What Chinese Markets Mean for Canadian Agri-Food Community
We’re not big fans of stereotypes, but if or when you hear “Chinese consumers,” you picture long lines outside high-end fashion stores, you’re not wrong. Today, Chinese consumers are the biggest buyers of luxury goods, and they purchase expensive items to show their economic power. Diving deeper, let’s look away from bags and shoes and focus on what matters to the agri-food community – food and meat, in particular.
Meat in China: Consumption, Production, Imports

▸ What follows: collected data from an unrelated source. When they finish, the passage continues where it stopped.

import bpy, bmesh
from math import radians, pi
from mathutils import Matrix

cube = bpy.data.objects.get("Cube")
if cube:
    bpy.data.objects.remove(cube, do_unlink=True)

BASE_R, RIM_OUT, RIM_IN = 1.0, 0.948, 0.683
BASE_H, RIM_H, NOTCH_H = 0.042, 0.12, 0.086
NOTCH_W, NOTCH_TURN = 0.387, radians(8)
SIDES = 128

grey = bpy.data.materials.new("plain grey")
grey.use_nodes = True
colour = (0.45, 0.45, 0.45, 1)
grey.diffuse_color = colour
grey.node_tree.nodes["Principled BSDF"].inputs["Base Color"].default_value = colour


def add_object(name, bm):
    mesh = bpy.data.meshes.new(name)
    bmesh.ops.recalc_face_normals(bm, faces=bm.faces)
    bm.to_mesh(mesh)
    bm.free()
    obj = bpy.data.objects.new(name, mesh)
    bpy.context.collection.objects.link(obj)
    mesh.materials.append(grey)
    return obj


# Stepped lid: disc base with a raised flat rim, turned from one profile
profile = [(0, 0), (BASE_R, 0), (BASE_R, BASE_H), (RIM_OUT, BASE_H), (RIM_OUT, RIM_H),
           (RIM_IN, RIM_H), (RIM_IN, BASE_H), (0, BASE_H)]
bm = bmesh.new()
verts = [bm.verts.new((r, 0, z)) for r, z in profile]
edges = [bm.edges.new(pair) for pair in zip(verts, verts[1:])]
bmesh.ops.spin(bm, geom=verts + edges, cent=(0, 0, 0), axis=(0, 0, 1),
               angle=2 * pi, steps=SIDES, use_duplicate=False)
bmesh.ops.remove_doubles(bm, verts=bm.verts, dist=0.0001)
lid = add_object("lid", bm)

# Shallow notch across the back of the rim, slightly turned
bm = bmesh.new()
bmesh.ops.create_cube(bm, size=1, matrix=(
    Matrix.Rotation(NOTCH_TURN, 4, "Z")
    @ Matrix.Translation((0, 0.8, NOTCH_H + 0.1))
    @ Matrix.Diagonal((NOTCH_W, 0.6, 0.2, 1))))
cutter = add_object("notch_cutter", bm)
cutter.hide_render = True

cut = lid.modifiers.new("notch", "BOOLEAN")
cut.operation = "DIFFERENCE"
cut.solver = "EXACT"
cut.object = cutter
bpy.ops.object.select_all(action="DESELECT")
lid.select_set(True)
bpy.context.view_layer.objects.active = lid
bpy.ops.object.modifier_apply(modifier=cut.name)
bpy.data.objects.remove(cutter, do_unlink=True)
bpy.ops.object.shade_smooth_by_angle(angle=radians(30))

According to IHS, this year in March, total Chinese meat imports hit a milestone, reaching the largest volume of meat imported in a single month – more than one million tonnes swt (shipped weight). The fact that this year China has imported five times more meat than over the same period ten years ago indicates that the nation’s significance for global trade is growing and is probably going to boom in the coming years.
It’s also important to know that imports account for almost half of China’s beef consumption, and if low-cost grass-fed beef from Brazil and Argentina, for example, dominates the mass market represented by some restaurants and supermarkets, now grain-fed suppliers, like Canada and the US, rule the middle-class and high-end markets. Unfortunately for the domestic farmers and ranchers, producing grain-fed beef in China is a real challenge due to high production costs and some other reasons.
Explaining the Market Shifts: Quality vs Price
Modern Chinese consumers are willing to pay more not only for high fashion but also for products without undesirable ingredients. They are actively seeking natural or organic food that will meet their strict health requirements and address food safety concerns. According to the latest Chinese Consumer Report, 91% of respondents agree that quality is more important than price when it comes to making a purchase decision. Chinese consumers of 2021 are seeking new, rich experiences, for instance, trying a new brand, cooking a new recipe, going out to a new restaurant. Improving the quality of life by choosing premium products and services is one of the major investments for Chinese consumers. High-quality beef is no exception.
Can Canada Grow its Influence in Chinese Markets?
Well-marbled, grain-fed beef that we can find in all supermarkets here, in Canada, does stand out in China. Australia used to be one of their major suppliers for many years, but now, when there is rising diplomatic tension between Beijing and Canberra, Chinese markets have to look in other directions to meet the demand. If we look at the data provided by Chinese Customs, we’ll see that their primary beef suppliers in 2021 are Brazil, Uruguay, Argentina, New Zealand, Australia and the US with the Canadian portion being so small that statistically, it falls under “Rest of the World.” We have the power to change that and grow international influence on the global beef market.
The pandemic has reinforced the importance of using easy methods to trace products back to their origins, which is crucial for middle-class Chinese consumers who pursue more nutritious and natural diets. Retailers across China work hard to meet these expectations by improving supply chain solutions and providing value chain traceability, assuring consumers about the brands they sell. Here, at TrustBIX, we have proven tools that can reassure customers about the provenance of products. Working hand-in-hand with Canadian farmers, ranchers, and feeders we can take a leadership position in the high-end Chinese beef market. Contact us today to learn more about making the commodity of trust powerful and dominant in food markets.